WHAT TO WORK ON →
State only how many lines below include the word "FLOOR".

GIVEN RECORDS →
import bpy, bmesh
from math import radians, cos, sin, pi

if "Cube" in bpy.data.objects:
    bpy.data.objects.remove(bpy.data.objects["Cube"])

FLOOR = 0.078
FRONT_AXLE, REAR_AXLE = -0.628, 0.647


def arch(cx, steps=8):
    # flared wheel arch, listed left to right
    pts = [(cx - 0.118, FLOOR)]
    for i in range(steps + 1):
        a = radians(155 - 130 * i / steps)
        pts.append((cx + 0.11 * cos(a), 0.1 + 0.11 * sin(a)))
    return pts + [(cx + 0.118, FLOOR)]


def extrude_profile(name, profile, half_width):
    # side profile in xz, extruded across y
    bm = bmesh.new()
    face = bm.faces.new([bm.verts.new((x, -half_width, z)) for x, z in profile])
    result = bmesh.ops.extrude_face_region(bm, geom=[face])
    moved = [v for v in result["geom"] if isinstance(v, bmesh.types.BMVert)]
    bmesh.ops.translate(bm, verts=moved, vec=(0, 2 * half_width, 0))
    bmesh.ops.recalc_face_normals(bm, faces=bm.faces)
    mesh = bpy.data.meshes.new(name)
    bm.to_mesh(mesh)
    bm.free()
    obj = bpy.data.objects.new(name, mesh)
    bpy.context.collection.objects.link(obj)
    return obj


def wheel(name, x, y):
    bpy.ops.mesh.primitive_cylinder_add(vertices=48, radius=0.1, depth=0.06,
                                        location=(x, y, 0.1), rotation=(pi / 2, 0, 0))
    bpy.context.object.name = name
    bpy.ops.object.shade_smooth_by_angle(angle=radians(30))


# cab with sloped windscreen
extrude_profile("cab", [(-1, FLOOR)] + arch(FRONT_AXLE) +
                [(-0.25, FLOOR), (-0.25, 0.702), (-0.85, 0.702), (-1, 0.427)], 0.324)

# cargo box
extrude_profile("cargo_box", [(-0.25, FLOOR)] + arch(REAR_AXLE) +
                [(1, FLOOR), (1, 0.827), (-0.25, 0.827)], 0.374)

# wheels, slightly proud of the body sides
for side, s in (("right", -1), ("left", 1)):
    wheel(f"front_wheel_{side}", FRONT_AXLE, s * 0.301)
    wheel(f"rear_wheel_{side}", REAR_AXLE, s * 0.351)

ANSWER SPACE →
7